**ASSIGNED TASK**
Each record beneath this line is to be copied exactly.

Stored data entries
++++++++++
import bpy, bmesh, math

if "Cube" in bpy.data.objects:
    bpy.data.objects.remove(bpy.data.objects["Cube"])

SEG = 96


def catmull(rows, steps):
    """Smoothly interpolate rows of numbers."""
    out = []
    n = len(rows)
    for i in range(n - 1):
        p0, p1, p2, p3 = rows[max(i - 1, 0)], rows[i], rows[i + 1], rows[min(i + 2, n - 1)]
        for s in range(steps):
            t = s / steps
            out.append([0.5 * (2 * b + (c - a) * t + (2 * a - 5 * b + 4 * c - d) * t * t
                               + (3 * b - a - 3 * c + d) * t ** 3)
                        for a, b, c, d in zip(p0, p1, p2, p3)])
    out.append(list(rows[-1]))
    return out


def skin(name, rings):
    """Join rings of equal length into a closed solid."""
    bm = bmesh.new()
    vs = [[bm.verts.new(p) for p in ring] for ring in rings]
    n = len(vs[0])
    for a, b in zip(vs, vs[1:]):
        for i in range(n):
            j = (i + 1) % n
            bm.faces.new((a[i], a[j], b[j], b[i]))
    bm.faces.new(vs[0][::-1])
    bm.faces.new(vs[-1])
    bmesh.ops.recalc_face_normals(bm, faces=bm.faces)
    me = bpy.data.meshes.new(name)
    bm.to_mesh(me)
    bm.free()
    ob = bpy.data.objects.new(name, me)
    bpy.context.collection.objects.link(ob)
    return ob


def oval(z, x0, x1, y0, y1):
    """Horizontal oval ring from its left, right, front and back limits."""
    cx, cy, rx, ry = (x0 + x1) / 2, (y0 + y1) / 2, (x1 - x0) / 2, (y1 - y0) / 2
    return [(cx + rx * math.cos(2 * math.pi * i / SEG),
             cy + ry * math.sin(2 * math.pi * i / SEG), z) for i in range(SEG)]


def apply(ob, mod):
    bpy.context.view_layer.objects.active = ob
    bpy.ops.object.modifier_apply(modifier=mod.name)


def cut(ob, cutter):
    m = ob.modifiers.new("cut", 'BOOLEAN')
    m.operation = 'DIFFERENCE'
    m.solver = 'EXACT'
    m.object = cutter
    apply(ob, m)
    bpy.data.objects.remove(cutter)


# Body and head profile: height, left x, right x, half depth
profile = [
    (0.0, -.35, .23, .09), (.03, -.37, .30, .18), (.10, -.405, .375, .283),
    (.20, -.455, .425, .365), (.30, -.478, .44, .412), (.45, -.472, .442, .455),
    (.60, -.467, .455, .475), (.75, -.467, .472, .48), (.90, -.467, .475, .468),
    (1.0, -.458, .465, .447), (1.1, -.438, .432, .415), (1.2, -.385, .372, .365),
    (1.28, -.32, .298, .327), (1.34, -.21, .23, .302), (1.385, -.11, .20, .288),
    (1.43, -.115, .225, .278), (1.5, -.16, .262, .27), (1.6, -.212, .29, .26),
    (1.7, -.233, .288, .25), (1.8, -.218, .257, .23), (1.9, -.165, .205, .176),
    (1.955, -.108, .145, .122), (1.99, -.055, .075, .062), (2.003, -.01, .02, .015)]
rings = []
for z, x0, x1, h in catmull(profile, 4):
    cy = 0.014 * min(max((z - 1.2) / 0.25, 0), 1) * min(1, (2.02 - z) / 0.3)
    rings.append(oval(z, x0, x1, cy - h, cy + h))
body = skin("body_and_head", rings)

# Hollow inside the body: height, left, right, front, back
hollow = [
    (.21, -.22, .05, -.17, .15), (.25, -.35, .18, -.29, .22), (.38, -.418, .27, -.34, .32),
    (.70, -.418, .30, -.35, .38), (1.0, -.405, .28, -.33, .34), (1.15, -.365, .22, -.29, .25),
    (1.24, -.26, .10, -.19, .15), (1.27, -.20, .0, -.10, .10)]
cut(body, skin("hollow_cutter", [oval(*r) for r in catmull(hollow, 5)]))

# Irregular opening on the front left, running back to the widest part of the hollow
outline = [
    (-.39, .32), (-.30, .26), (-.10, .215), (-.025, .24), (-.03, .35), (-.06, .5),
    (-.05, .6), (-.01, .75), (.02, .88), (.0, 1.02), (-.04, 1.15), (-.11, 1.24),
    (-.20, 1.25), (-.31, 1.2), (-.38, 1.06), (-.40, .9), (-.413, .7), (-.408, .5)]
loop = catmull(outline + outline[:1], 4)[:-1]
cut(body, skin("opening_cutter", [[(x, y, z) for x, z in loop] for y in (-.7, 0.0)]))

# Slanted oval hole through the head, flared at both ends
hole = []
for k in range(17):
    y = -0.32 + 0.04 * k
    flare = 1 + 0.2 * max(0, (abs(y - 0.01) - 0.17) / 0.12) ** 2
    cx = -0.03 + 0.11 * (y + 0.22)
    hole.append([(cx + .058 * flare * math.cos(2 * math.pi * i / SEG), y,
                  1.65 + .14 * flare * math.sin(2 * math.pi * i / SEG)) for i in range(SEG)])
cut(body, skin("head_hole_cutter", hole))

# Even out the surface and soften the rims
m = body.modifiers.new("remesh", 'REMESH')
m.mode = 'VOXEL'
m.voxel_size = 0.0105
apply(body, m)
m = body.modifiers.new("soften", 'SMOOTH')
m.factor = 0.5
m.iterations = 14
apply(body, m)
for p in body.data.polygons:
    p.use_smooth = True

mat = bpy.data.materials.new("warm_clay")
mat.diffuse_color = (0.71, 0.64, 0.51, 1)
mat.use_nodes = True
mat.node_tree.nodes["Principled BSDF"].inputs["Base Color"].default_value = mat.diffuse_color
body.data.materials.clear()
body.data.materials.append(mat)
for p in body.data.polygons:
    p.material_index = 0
++++++++++
**TASK ANSWER**
import bpy, bmesh, math

if "Cube" in bpy.data.objects:
    bpy.data.objects.remove(bpy.data.objects["Cube"])

SEG = 96


def catmull(rows, steps):
    """Smoothly interpolate rows of numbers."""
    out = []
    n = len(rows)
    for i in range(n - 1):
        p0, p1, p2, p3 = rows[max(i - 1, 0)], rows[i], rows[i + 1], rows[min(i + 2, n - 1)]
        for s in range(steps):
            t = s / steps
            out.append([0.5 * (2 * b + (c - a) * t + (2 * a - 5 * b + 4 * c - d) * t * t
                               + (3 * b - a - 3 * c + d) * t ** 3)
                        for a, b, c, d in zip(p0, p1, p2, p3)])
    out.append(list(rows[-1]))
    return out


def skin(name, rings):
    """Join rings of equal length into a closed solid."""
    bm = bmesh.new()
    vs = [[bm.verts.new(p) for p in ring] for ring in rings]
    n = len(vs[0])
    for a, b in zip(vs, vs[1:]):
        for i in range(n):
            j = (i + 1) % n
            bm.faces.new((a[i], a[j], b[j], b[i]))
    bm.faces.new(vs[0][::-1])
    bm.faces.new(vs[-1])
    bmesh.ops.recalc_face_normals(bm, faces=bm.faces)
    me = bpy.data.meshes.new(name)
    bm.to_mesh(me)
    bm.free()
    ob = bpy.data.objects.new(name, me)
    bpy.context.collection.objects.link(ob)
    return ob


def oval(z, x0, x1, y0, y1):
    """Horizontal oval ring from its left, right, front and back limits."""
    cx, cy, rx, ry = (x0 + x1) / 2, (y0 + y1) / 2, (x1 - x0) / 2, (y1 - y0) / 2
    return [(cx + rx * math.cos(2 * math.pi * i / SEG),
             cy + ry * math.sin(2 * math.pi * i / SEG), z) for i in range(SEG)]


def apply(ob, mod):
    bpy.context.view_layer.objects.active = ob
    bpy.ops.object.modifier_apply(modifier=mod.name)


def cut(ob, cutter):
    m = ob.modifiers.new("cut", 'BOOLEAN')
    m.operation = 'DIFFERENCE'
    m.solver = 'EXACT'
    m.object = cutter
    apply(ob, m)
    bpy.data.objects.remove(cutter)


# Body and head profile: height, left x, right x, half depth
profile = [
    (0.0, -.35, .23, .09), (.03, -.37, .30, .18), (.10, -.405, .375, .283),
    (.20, -.455, .425, .365), (.30, -.478, .44, .412), (.45, -.472, .442, .455),
    (.60, -.467, .455, .475), (.75, -.467, .472, .48), (.90, -.467, .475, .468),
    (1.0, -.458, .465, .447), (1.1, -.438, .432, .415), (1.2, -.385, .372, .365),
    (1.28, -.32, .298, .327), (1.34, -.21, .23, .302), (1.385, -.11, .20, .288),
    (1.43, -.115, .225, .278), (1.5, -.16, .262, .27), (1.6, -.212, .29, .26),
    (1.7, -.233, .288, .25), (1.8, -.218, .257, .23), (1.9, -.165, .205, .176),
    (1.955, -.108, .145, .122), (1.99, -.055, .075, .062), (2.003, -.01, .02, .015)]
rings = []
for z, x0, x1, h in catmull(profile, 4):
    cy = 0.014 * min(max((z - 1.2) / 0.25, 0), 1) * min(1, (2.02 - z) / 0.3)
    rings.append(oval(z, x0, x1, cy - h, cy + h))
body = skin("body_and_head", rings)

# Hollow inside the body: height, left, right, front, back
hollow = [
    (.21, -.22, .05, -.17, .15), (.25, -.35, .18, -.29, .22), (.38, -.418, .27, -.34, .32),
    (.70, -.418, .30, -.35, .38), (1.0, -.405, .28, -.33, .34), (1.15, -.365, .22, -.29, .25),
    (1.24, -.26, .10, -.19, .15), (1.27, -.20, .0, -.10, .10)]
cut(body, skin("hollow_cutter", [oval(*r) for r in catmull(hollow, 5)]))

# Irregular opening on the front left, running back to the widest part of the hollow
outline = [
    (-.39, .32), (-.30, .26), (-.10, .215), (-.025, .24), (-.03, .35), (-.06, .5),
    (-.05, .6), (-.01, .75), (.02, .88), (.0, 1.02), (-.04, 1.15), (-.11, 1.24),
    (-.20, 1.25), (-.31, 1.2), (-.38, 1.06), (-.40, .9), (-.413, .7), (-.408, .5)]
loop = catmull(outline + outline[:1], 4)[:-1]
cut(body, skin("opening_cutter", [[(x, y, z) for x, z in loop] for y in (-.7, 0.0)]))

# Slanted oval hole through the head, flared at both ends
hole = []
for k in range(17):
    y = -0.32 + 0.04 * k
    flare = 1 + 0.2 * max(0, (abs(y - 0.01) - 0.17) / 0.12) ** 2
    cx = -0.03 + 0.11 * (y + 0.22)
    hole.append([(cx + .058 * flare * math.cos(2 * math.pi * i / SEG), y,
                  1.65 + .14 * flare * math.sin(2 * math.pi * i / SEG)) for i in range(SEG)])
cut(body, skin("head_hole_cutter", hole))

# Even out the surface and soften the rims
m = body.modifiers.new("remesh", 'REMESH')
m.mode = 'VOXEL'
m.voxel_size = 0.0105
apply(body, m)
m = body.modifiers.new("soften", 'SMOOTH')
m.factor = 0.5
m.iterations = 14
apply(body, m)
for p in body.data.polygons:
    p.use_smooth = True

mat = bpy.data.materials.new("warm_clay")
mat.diffuse_color = (0.71, 0.64, 0.51, 1)
mat.use_nodes = True
mat.node_tree.nodes["Principled BSDF"].inputs["Base Color"].default_value = mat.diffuse_color
body.data.materials.clear()
body.data.materials.append(mat)
for p in body.data.polygons:
    p.material_index = 0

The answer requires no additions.